### Instructions to follow:
From the line containing "for span in" to the last line of the records, reproduce every line exactly and print nothing else.

### Records shown:
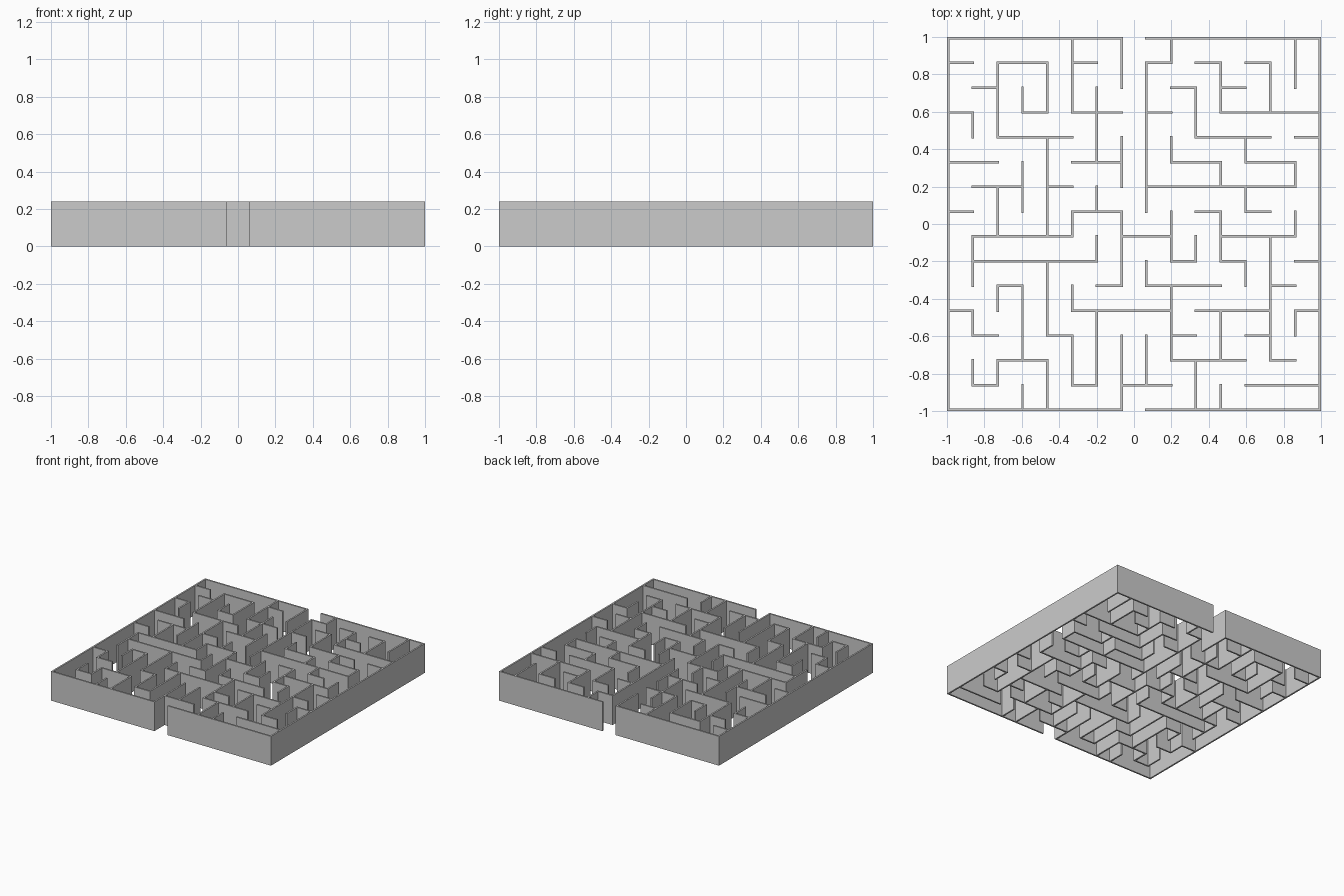
import bpy, bmesh

if "Cube" in bpy.data.objects:
    bpy.data.objects.remove(bpy.data.objects["Cube"])

CELLS = 15            # maze is 15 x 15 cells
T = 0.013             # wall thickness
H = 0.24              # wall height
PITCH = (2 - T) / CELLS

# Inner walls running along x: one string per grid line, from the back (y = 1) forward
ROWS = """0-1 2-4 5-6 8-9 10-11 12-13
1-2 9-10 11-12
0-1 3-4 5-7 8-9 11-15
2-5 10-13 14-15
0-2 5-7 9-11 12-14
1-3 4-5 8-14
0-1 5-7 10-11 12-13
1-5 7-9 11-14
1-6 9-10 11-12 14-15
2-3 6-7 8-11 13-14
0-1 5-9 10-13 14-15
1-2 4-5 9-10 12-13
2-4 9-12 13-14
1-2 5-6 7-9 12-15"""

# Inner walls running along y: one string per grid line, from the left, spans counted from the back
COLS = """3-4 8-10 11-12 13-14
1-4 6-8 10-11 13-14
2-3 5-7 10-13 14-15
1-3 4-8 9-12 13-15
0-3 7-8 10-11 12-14
2-5 6-7 8-9 11-14
0-2 4-6 7-10 12-15
1-7 9-10 12-14
0-1 4-5 7-9 10-13
2-4 8-9 13-15
1-3 5-6 7-9 11-13 14-15
4-5 6-7 9-10
1-3 8-13
0-2 5-6 7-8 11-12"""

# Outer boundary: a gate in the middle of the front and back, solid sides
rows = ["0-7 8-15"] + ROWS.splitlines() + ["0-7 8-15"]
cols = ["0-15"] + COLS.splitlines() + ["0-15"]


def steps(line):
    """Unit steps covered by the spans of one grid line."""
    for span in line.split():
        a, b = map(int, span.split("-"))
        yield from range(a, b)


def node(i, r):
    return -1 + T / 2 + i * PITCH, 1 - T / 2 - r * PITCH


bm = bmesh.new()


def rect(x0, y0, x1, y1):
    bm.faces.new([bm.verts.new((x, y, 0)) for x, y in
                  ((x0, y0), (x1, y0), (x1, y1), (x0, y1))])


# Floor plan: wall strips between nodes, plus a square post at each used node
h = T / 2
posts = set()
for k, line in enumerate(rows):
    for s in steps(line):
        x, y = node(s, k)
        rect(x + h, y - h, x + PITCH - h, y + h)
        posts |= {(s, k), (s + 1, k)}
for k, line in enumerate(cols):
    for s in steps(line):
        x, y = node(k, s)
        rect(x - h, y - PITCH + h, x + h, y - h)
        posts |= {(k, s), (k, s + 1)}
for p in sorted(posts):
    x, y = node(*p)
    rect(x - h, y - h, x + h, y + h)
bmesh.ops.remove_doubles(bm, verts=bm.verts, dist=0.0005)

mesh = bpy.data.meshes.new("maze_walls")
bm.to_mesh(mesh)
bm.free()
walls = bpy.data.objects.new("maze_walls", mesh)
bpy.context.collection.objects.link(walls)

# Raise the plan into walls
raise_mod = walls.modifiers.new("wall_height", "SOLIDIFY")
raise_mod.thickness = H
raise_mod.offset = 1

### Task answer:
    for span in line.split():
        a, b = map(int, span.split("-"))
        yield from range(a, b)


def node(i, r):
    return -1 + T / 2 + i * PITCH, 1 - T / 2 - r * PITCH


bm = bmesh.new()


def rect(x0, y0, x1, y1):
    bm.faces.new([bm.verts.new((x, y, 0)) for x, y in
                  ((x0, y0), (x1, y0), (x1, y1), (x0, y1))])


# Floor plan: wall strips between nodes, plus a square post at each used node
h = T / 2
posts = set()
for k, line in enumerate(rows):
    for s in steps(line):
        x, y = node(s, k)
        rect(x + h, y - h, x + PITCH - h, y + h)
        posts |= {(s, k), (s + 1, k)}
for k, line in enumerate(cols):
    for s in steps(line):
        x, y = node(k, s)
        rect(x - h, y - PITCH + h, x + h, y - h)
        posts |= {(k, s), (k, s + 1)}
for p in sorted(posts):
    x, y = node(*p)
    rect(x - h, y - h, x + h, y + h)
bmesh.ops.remove_doubles(bm, verts=bm.verts, dist=0.0005)

mesh = bpy.data.meshes.new("maze_walls")
bm.to_mesh(mesh)
bm.free()
walls = bpy.data.objects.new("maze_walls", mesh)
bpy.context.collection.objects.link(walls)

# Raise the plan into walls
raise_mod = walls.modifiers.new("wall_height", "SOLIDIFY")
raise_mod.thickness = H
raise_mod.offset = 1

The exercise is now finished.